__WHAT THE TASK ASKS__:
Nothing but the lines below between the line holding "u_segments=segments, v_segments=rings, radius=1)" and the line holding "12, 8, CREAM)", inclusive, should appear in the answer, each set down exactly.

__SOURCE INFORMATION__:

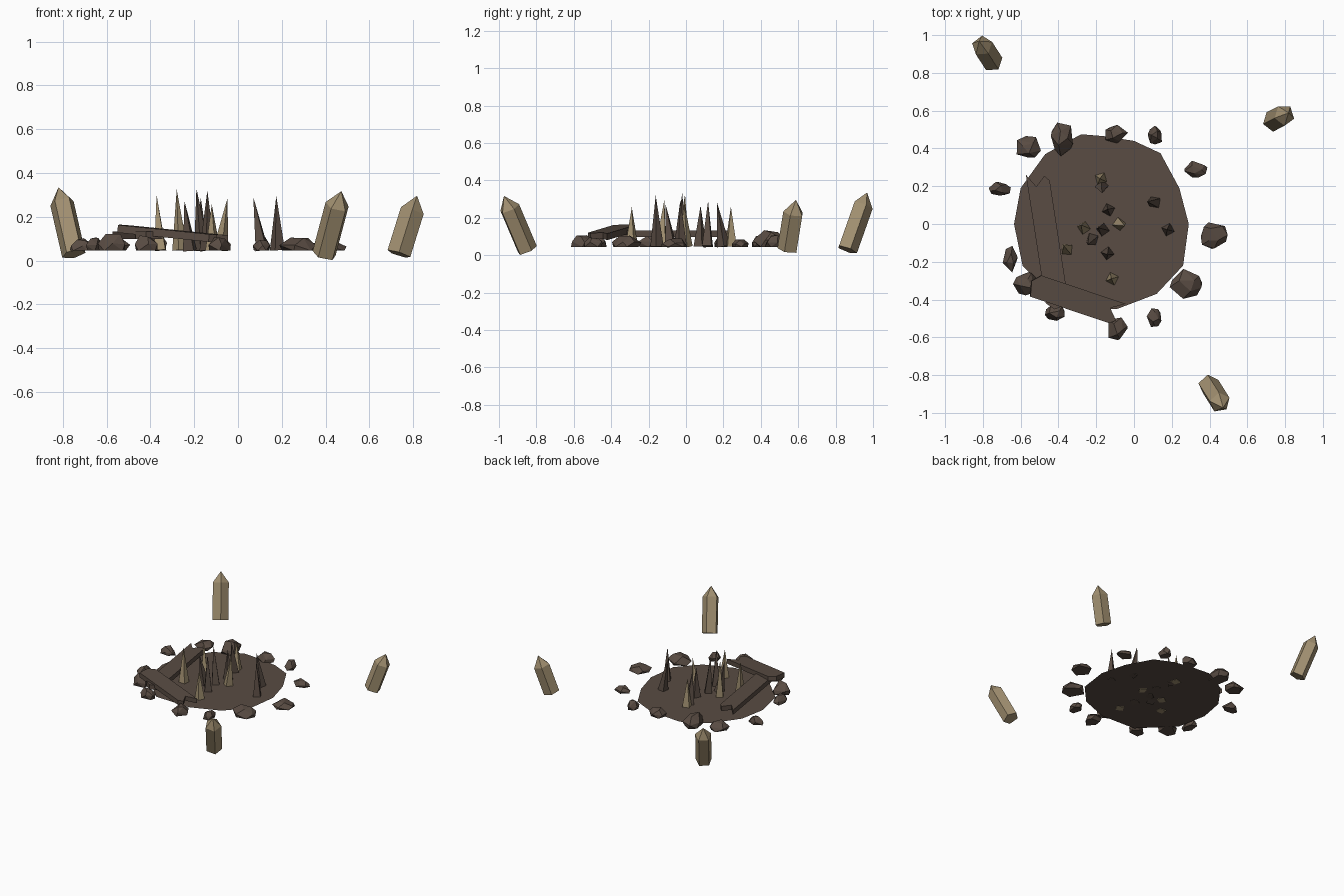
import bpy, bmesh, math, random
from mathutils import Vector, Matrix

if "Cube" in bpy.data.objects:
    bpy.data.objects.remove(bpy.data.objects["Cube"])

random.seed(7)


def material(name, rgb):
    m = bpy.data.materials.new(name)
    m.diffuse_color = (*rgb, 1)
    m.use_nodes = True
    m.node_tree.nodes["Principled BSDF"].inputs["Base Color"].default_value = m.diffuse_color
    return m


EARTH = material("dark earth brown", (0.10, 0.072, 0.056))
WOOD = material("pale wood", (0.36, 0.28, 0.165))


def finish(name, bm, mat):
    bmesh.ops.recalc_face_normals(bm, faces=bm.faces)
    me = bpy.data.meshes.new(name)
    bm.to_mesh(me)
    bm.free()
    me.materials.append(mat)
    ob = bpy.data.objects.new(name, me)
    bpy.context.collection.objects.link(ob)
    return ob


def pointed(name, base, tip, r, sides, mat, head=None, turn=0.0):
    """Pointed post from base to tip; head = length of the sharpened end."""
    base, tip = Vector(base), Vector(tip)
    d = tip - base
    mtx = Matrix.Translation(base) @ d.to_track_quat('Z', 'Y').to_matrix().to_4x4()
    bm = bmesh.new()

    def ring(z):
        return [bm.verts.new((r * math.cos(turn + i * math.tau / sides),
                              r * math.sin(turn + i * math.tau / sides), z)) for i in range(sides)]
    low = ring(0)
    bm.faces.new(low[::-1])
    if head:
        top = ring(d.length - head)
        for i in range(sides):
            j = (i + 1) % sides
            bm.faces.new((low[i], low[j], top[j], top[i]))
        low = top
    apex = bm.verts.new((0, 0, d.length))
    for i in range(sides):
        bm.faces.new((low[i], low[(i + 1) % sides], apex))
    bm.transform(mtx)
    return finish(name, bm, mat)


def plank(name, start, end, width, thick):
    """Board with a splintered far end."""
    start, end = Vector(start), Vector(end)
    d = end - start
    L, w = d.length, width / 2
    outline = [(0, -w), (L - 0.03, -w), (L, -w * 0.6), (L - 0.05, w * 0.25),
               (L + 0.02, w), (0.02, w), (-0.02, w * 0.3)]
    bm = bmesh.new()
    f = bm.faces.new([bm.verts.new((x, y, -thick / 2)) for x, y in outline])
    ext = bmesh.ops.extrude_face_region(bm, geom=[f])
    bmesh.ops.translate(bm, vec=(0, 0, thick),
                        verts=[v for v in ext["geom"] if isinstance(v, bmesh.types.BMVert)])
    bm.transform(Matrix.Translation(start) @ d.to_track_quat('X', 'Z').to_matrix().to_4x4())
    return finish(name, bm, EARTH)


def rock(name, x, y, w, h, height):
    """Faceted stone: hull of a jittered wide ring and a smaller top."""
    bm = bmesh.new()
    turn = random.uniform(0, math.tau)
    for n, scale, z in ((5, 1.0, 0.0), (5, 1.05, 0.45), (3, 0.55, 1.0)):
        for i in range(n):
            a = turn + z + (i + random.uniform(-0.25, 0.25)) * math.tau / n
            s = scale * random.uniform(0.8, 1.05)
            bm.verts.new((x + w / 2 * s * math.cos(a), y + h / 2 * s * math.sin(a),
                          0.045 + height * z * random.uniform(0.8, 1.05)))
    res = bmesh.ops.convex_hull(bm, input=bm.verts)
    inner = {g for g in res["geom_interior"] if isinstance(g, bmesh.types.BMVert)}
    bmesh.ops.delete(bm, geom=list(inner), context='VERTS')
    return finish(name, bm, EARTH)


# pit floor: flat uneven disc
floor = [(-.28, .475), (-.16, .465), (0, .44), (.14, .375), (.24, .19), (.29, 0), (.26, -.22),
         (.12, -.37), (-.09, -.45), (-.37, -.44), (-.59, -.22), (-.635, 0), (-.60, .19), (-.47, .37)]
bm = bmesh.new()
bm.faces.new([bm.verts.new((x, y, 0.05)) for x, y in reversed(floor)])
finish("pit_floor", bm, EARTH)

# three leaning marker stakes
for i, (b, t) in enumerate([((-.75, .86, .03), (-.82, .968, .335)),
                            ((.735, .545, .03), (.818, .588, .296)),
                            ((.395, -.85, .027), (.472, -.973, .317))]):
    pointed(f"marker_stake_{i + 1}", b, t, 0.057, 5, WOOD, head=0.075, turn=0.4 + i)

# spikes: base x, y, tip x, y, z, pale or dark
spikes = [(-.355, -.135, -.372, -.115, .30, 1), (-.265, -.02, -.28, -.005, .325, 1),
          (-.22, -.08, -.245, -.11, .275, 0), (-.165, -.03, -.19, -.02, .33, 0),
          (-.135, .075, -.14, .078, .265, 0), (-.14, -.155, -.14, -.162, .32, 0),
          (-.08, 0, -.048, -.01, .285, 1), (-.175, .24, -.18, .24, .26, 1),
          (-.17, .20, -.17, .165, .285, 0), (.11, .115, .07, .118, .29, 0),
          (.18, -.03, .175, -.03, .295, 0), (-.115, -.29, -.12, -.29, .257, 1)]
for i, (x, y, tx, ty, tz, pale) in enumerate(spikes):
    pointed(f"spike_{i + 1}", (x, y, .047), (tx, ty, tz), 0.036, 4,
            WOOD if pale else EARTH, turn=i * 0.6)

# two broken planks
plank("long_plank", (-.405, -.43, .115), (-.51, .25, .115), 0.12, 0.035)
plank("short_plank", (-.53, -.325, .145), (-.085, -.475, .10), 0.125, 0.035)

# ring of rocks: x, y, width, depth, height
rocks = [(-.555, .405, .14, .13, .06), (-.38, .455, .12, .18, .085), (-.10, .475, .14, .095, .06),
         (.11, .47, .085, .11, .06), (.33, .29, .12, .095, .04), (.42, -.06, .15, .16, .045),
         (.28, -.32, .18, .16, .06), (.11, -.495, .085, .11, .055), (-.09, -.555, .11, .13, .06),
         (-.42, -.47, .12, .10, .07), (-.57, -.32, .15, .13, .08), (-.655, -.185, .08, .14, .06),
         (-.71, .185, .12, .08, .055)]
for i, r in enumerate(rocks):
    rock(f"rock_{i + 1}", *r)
* * *
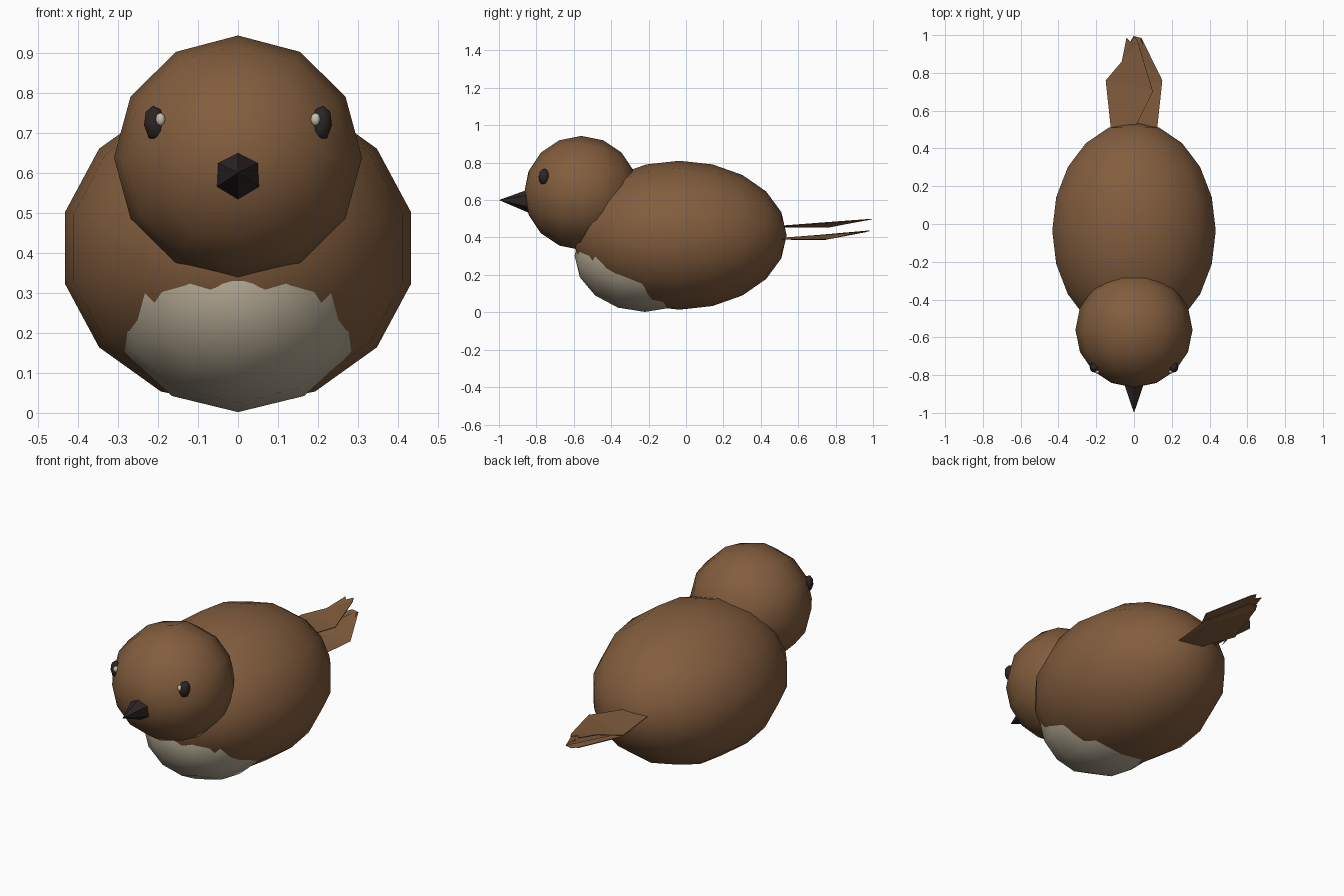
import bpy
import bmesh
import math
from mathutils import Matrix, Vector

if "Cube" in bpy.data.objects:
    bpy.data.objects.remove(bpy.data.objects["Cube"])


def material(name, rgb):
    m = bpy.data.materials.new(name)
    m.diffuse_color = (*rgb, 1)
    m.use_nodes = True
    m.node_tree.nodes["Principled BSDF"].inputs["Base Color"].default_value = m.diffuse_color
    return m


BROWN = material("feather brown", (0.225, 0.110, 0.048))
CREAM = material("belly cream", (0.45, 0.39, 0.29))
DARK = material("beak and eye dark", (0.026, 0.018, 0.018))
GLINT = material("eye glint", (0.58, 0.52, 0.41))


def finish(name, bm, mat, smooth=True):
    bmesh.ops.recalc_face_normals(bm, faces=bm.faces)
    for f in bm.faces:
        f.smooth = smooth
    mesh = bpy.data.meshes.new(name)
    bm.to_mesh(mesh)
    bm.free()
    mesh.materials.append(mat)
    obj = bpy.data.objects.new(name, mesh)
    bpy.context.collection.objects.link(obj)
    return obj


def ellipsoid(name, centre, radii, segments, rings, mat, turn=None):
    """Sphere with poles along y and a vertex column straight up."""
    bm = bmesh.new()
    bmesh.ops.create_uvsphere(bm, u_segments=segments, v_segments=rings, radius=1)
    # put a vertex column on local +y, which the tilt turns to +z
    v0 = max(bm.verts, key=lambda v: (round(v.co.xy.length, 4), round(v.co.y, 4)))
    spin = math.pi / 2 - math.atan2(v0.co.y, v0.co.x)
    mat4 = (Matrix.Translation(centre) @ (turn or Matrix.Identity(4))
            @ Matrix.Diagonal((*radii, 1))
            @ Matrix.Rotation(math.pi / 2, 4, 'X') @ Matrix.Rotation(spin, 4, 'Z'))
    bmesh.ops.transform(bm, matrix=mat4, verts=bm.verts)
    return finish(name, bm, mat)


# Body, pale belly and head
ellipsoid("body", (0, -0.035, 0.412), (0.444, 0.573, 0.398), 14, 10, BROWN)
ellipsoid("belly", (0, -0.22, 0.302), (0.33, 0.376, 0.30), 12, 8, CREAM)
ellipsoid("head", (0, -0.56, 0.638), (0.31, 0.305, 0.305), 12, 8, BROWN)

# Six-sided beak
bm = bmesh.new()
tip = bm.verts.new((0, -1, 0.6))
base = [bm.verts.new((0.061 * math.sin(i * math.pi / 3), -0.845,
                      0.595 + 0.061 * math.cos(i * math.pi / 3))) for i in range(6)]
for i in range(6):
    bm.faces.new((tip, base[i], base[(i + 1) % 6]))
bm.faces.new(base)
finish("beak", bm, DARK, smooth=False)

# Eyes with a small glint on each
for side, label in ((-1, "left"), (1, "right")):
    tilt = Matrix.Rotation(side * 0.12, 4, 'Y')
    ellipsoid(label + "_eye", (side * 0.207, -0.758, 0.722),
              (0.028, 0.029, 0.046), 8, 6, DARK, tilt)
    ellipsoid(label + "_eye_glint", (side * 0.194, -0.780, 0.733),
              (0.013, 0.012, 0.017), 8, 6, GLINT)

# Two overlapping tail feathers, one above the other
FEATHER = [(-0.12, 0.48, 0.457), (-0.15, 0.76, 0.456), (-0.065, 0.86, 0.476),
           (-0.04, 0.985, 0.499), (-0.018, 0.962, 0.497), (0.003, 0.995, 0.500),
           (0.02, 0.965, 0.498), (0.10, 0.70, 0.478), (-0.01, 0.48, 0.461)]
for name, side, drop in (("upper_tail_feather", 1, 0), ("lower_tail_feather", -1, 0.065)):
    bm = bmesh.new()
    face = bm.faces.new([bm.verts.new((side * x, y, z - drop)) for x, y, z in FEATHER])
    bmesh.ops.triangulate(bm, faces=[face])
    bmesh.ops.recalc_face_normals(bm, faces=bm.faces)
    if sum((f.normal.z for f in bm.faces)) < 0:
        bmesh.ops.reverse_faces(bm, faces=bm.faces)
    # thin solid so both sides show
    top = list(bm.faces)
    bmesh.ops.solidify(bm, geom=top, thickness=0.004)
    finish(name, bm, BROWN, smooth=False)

__FINISHED TASK__:
    bmesh.ops.create_uvsphere(bm, u_segments=segments, v_segments=rings, radius=1)
    # put a vertex column on local +y, which the tilt turns to +z
    v0 = max(bm.verts, key=lambda v: (round(v.co.xy.length, 4), round(v.co.y, 4)))
    spin = math.pi / 2 - math.atan2(v0.co.y, v0.co.x)
    mat4 = (Matrix.Translation(centre) @ (turn or Matrix.Identity(4))
            @ Matrix.Diagonal((*radii, 1))
            @ Matrix.Rotation(math.pi / 2, 4, 'X') @ Matrix.Rotation(spin, 4, 'Z'))
    bmesh.ops.transform(bm, matrix=mat4, verts=bm.verts)
    return finish(name, bm, mat)


# Body, pale belly and head
ellipsoid("body", (0, -0.035, 0.412), (0.444, 0.573, 0.398), 14, 10, BROWN)
ellipsoid("belly", (0, -0.22, 0.302), (0.33, 0.376, 0.30), 12, 8, CREAM)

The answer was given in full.